"A lot of intense stuff happened to me when I was a kid, that people who grew up with money or with families that weren’t fully dysfunctional will never quite understand. And then being biracial on top of it, and having no place to really fit in."
Racism and lack of acceptance is something which has transcended throughout most of Carey's life and career. A 2015 story from Billboard refers to a 1990 Playboy article which described Carey as a "white girl who can sing." During that time, New York Post reported that Carey was upset about the article. A spokesperson for singer later told USA Today, "Mariah Carey's anger over a racial comment was blown out of proportion." The statement went on to share, that Carey's "father was very upset" about the comment while quoting the vocalist as saying, "It seems that most people don't know much about interracial children."
This past June, during an interview with People, the mother of two insinuated that her struggle with bipolar disorder stems from the identity crisis she dealt with as a biracial child. Carey told the outlet,
“It was a combination of being biracial and experiencing the darker side of life. My mom experienced a lot of racism as an opera singer because she was married to a black man.
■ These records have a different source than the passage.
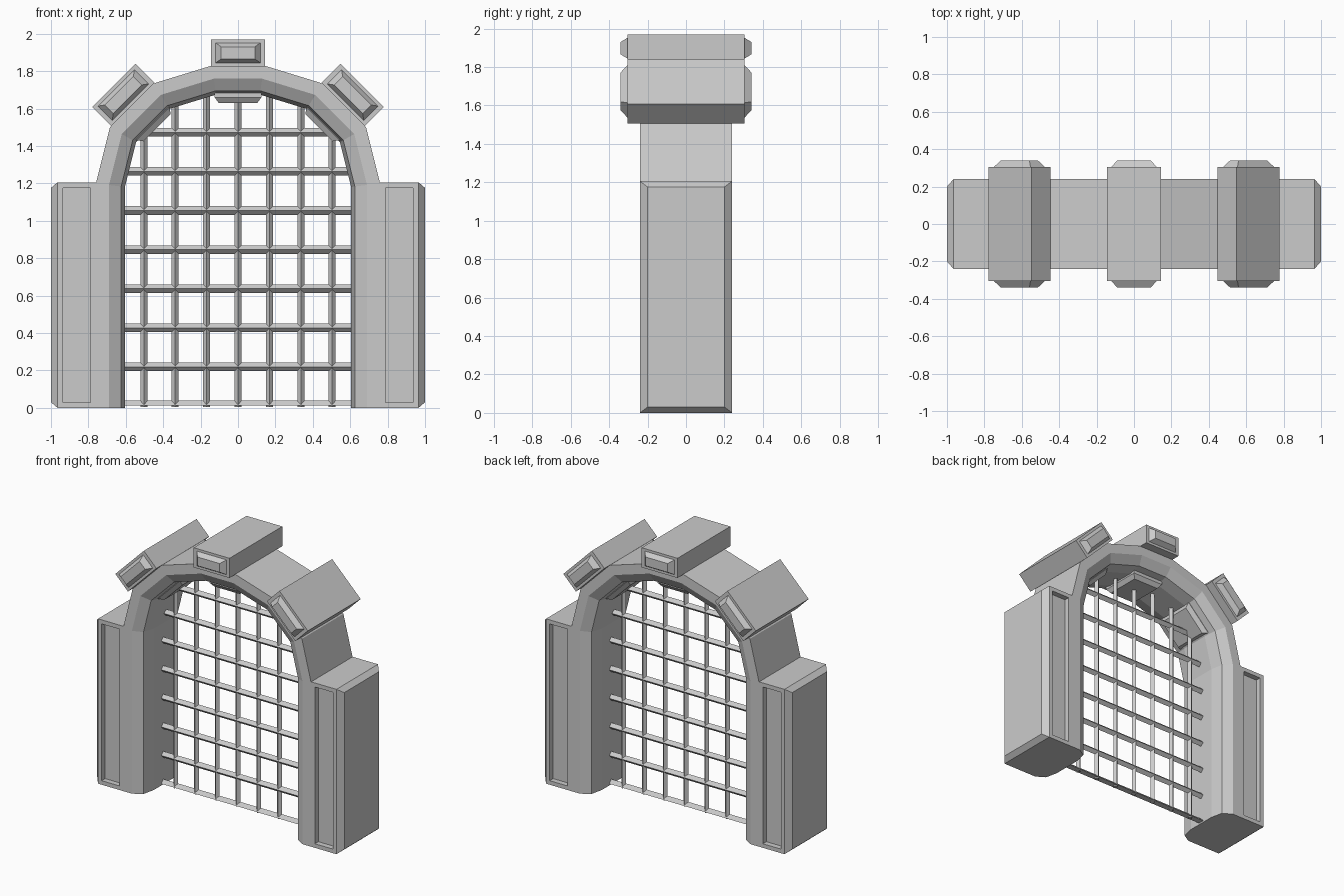
import bpy, bmesh
from mathutils import Matrix, Vector

default = bpy.data.objects.get("Cube")
if default:
    bpy.data.objects.remove(default, do_unlink=True)

stone = bpy.data.materials.new("light_grey")
stone.use_nodes = True
stone.diffuse_color = (0.6, 0.6, 0.6, 1)
stone.node_tree.nodes["Principled BSDF"].inputs["Base Color"].default_value = (0.6, 0.6, 0.6, 1)


def loft(bm, rings):
    """Bridge equal rings of points into a closed solid."""
    loops = [[bm.verts.new(p) for p in ring] for ring in rings]
    n = len(loops[0])
    for a, b in zip(loops, loops[1:]):
        for i in range(n):
            j = (i + 1) % n
            bm.faces.new((a[i], a[j], b[j], b[i]))
    bm.faces.new(loops[0])
    bm.faces.new(loops[-1][::-1])


def finish(bm, name, matrix=Matrix()):
    bmesh.ops.recalc_face_normals(bm, faces=bm.faces)
    mesh = bpy.data.meshes.new(name)
    bm.to_mesh(mesh)
    bm.free()
    mesh.materials.append(stone)
    obj = bpy.data.objects.new(name, mesh)
    obj.matrix_world = matrix
    bpy.context.collection.objects.link(obj)
    return obj


def rect(a, b):
    return [(-a, -b), (a, -b), (a, b), (-a, b)]


# Arch: a chamfered section swept along a mitred path
half = [(0.76, 0), (0.76, 1.2), (0.685, 1.5), (0.45, 1.735), (0.14, 1.83)]
path = [Vector(p) for p in half + [(-x, z) for x, z in reversed(half)]]
side = [(0, 0.24), (0.07, 0.24), (0.135, 0.2), (0.155, 0.11)]
section = side + [(d, -y) for d, y in reversed(side)]
normals = []
for a, b in zip(path, path[1:]):
    t = (b - a).normalized()
    normals.append(Vector((-t.y, t.x)))
rings = []
for i, p in enumerate(path):
    n1, n2 = normals[max(i - 1, 0)], normals[min(i, len(normals) - 1)]
    miter = (n1 + n2) / (1 + n1.dot(n2))
    rings.append([(p.x + miter.x * d, y, p.y + miter.y * d) for d, y in section])
bm = bmesh.new()
loft(bm, rings)
finish(bm, "arch")

# Side pillars: chamfered outer face, recessed panel front and back
for s, name in ((1, "left_pillar"), (-1, "right_pillar")):
    bm = bmesh.new()
    h = 0.603
    loft(bm, [[(s * x, y, z + h) for y, z in rect(0.24 - c, h - c * 0.75)]
              for x, c in ((0.76, 0), (0.965, 0), (1.0, 0.04))])
    bmesh.ops.recalc_face_normals(bm, faces=bm.faces)
    for face in [f for f in bm.faces if abs(f.normal.y) > 0.95]:
        bmesh.ops.inset_region(bm, faces=[face], thickness=0.042)
        bmesh.ops.inset_region(bm, faces=[face], thickness=0, depth=-0.04)
    finish(bm, name)

# Protruding blocks on the arch and their small plates on the underside
for name, angle, x, z, length, px, pz in (
        ("top", 0, 0, 1.898, 0.145, 0, 1.63),
        ("left", 45, 0.613, 1.673, 0.163, 0.433, 1.498),
        ("right", -45, -0.613, 1.673, 0.163, -0.433, 1.498)):
    turn = Matrix.Rotation(angle * 3.14159265 / 180, 4, 'Y')
    bm = bmesh.new()
    ends = [(0.34, 0.055, 0.04), (0.305, 0.025, 0.018), (0.305, 0, 0)]
    ends = [(-y, a, b) for y, a, b in ends] + ends[::-1]
    loft(bm, [[(u, y, v) for u, v in rect(length - a, 0.072 - b)] for y, a, b in ends])
    finish(bm, name + "_block", Matrix.Translation((x, 0, z)) @ turn)
    bm = bmesh.new()
    loft(bm, [[(u, v, w) for u, v in rect(0.125 - c, 0.15 - c)]
              for w, c in ((0.06, 0), (0.03, 0), (0, 0.022))])
    finish(bm, name + "_underside_plate", Matrix.Translation((px, 0, pz)) @ turn)

# Grille: diamond-section bars
bm = bmesh.new()
for x, top in ((0, 1.68), (0.168, 1.69), (0.336, 1.65), (0.503, 1.5)):
    for s in ((1, -1) if x else (1,)):
        r = 0.019
        loft(bm, [[(s * x - r, 0, z), (s * x, -r, z), (s * x + r, 0, z), (s * x, r, z)]
                  for z in (0.005, top)])
finish(bm, "vertical_bars")

bm = bmesh.new()
r = 0.023
for i in range(1, 8):
    z = 0.01 + 0.209 * i
    loft(bm, [[(x, -r, z), (x, 0, z + r), (x, r, z), (x, 0, z - r)] for x in (-0.62, 0.62)])
# Bottom rail, cut flat underneath
loft(bm, [[(x, -r, 0.012), (x, 0, 0.038), (x, r, 0.012)] for x in (-0.62, 0.62)])
finish(bm, "horizontal_bars")
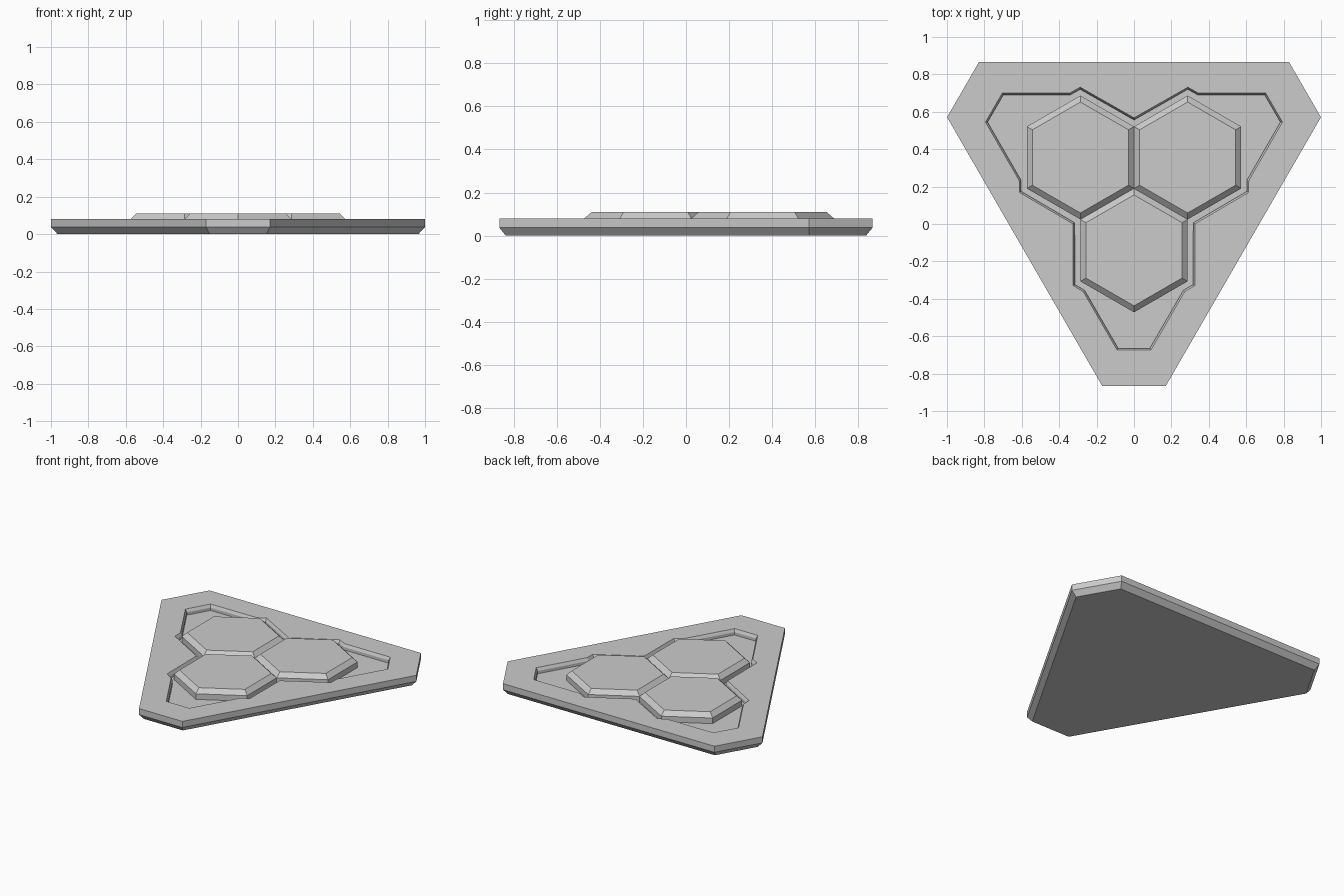
import bpy, bmesh, math
from mathutils import Vector, Matrix

if "Cube" in bpy.data.objects:
    bpy.data.objects.remove(bpy.data.objects["Cube"])

CY = 0.866 - 0.676  # three-fold symmetry centre on the y axis


def inset(pts, d):
    """Mitred inward offset of a counter-clockwise polygon."""
    out = []
    for i, p in enumerate(pts):
        a = (p - pts[i - 1]).normalized()
        b = (pts[(i + 1) % len(pts)] - p).normalized()
        na, nb = Vector((-a.y, a.x)), Vector((-b.y, b.x))
        out.append(p + (na + nb) * (d / (1 + na.dot(nb))))
    return out


def loft(name, outline, sections):
    """Closed solid from (inset, z) sections of one outline, bottom to top."""
    bm = bmesh.new()
    rings = [[bm.verts.new((p.x, p.y, z)) for p in inset(outline, d)] for d, z in sections]
    n = len(outline)
    for lo, hi in zip(rings, rings[1:]):
        for i in range(n):
            j = (i + 1) % n
            bm.faces.new((lo[i], lo[j], hi[j], hi[i]))
    bm.faces.new(rings[0][::-1])
    bm.faces.new(rings[-1])
    mesh = bpy.data.meshes.new(name)
    bm.to_mesh(mesh)
    bm.free()
    ob = bpy.data.objects.new(name, mesh)
    bpy.context.collection.objects.link(ob)
    return ob


def threefold(points):
    """Repeat points (relative to the symmetry centre) at 0, 120 and 240 degrees."""
    return [Matrix.Rotation(k * math.tau / 3, 2) @ Vector(p) + Vector((0, CY))
            for k in range(3) for p in points]


# Base plate: triangle with cut corners and a chamfered underside
plate_outline = threefold([(-0.17, -0.866 - CY), (0.17, -0.866 - CY)])
plate = loft("base_plate", plate_outline, [(0.03, 0), (0, 0.037), (0, 0.08)])

# Recess following the tiles and the corners
half = [(0.09, -0.865), (0.271, -0.552), (0.325, -0.52), (0.327, -0.189)]
recess_outline = threefold([(-x, y) for x, y in half[:3]][::-1] + half)
cutter = loft("recess_cutter", recess_outline,
              [(0.01, 0.04), (0.01, 0.06), (-0.01, 0.10)])
cutter.hide_render = True
mod = plate.modifiers.new("recess", 'BOOLEAN')
mod.object = cutter
mod.operation = 'DIFFERENCE'
mod.solver = 'EXACT'
bpy.context.view_layer.objects.active = plate
bpy.ops.object.modifier_apply(modifier=mod.name)
bpy.data.objects.remove(cutter)

# Three bevelled hexagonal tiles meeting at the centre
R = 0.331
for k, label in enumerate(("front", "right", "left")):
    a = -math.pi / 2 + k * math.tau / 3
    c = Vector((R * math.cos(a), CY + R * math.sin(a)))
    hexagon = [c + R * Vector((math.cos(t), math.sin(t)))
               for t in (math.pi / 6 + i * math.pi / 3 for i in range(6))]
    loft(label + "_hex_tile", hexagon, [(0, 0.04), (0, 0.08), (0.03, 0.11)])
Again, it’s impossible to encapsulate that in this setting.”
While speaking to People, the entertainer also recalled a daunting moment when a friend came over to play and “burst into tears because she had never seen a black person.” Carey continued,
“I had to go through so much in my childhood just to feel accepted and feel worthy of existing on Earth because I felt so different from everybody else growing up, because I was biracial, because I was so ambiguous-looking and because we didn’t have the money to escape whatever the everyday realities of life were."
Despite being one of the most recognized and talented artists of the past half-century, racial bias is an issue that Carey continues to face to this day. Pitchfork notes that when Carey recently posted a photo of Colin Kaepernick on social media, people began making ignorant comments about her race, once again. The outlet notes that people were saying things like, “What does she know? She’s white.”
Carey responded, telling the outlet that it is still a very difficult topic for her to handle. She explained,
"This is how many years later? That ignorance level. When you have a black father and then people are calling you white, and then white people are like, 'But her father is black,' it’s very difficult. People don’t understand. It’s really a hard place to lay."
Although moments like this continue to impact Mariah Carey's life in ways that many could never imagine, her fortitude and success prove that she has become a stronger person in the long run.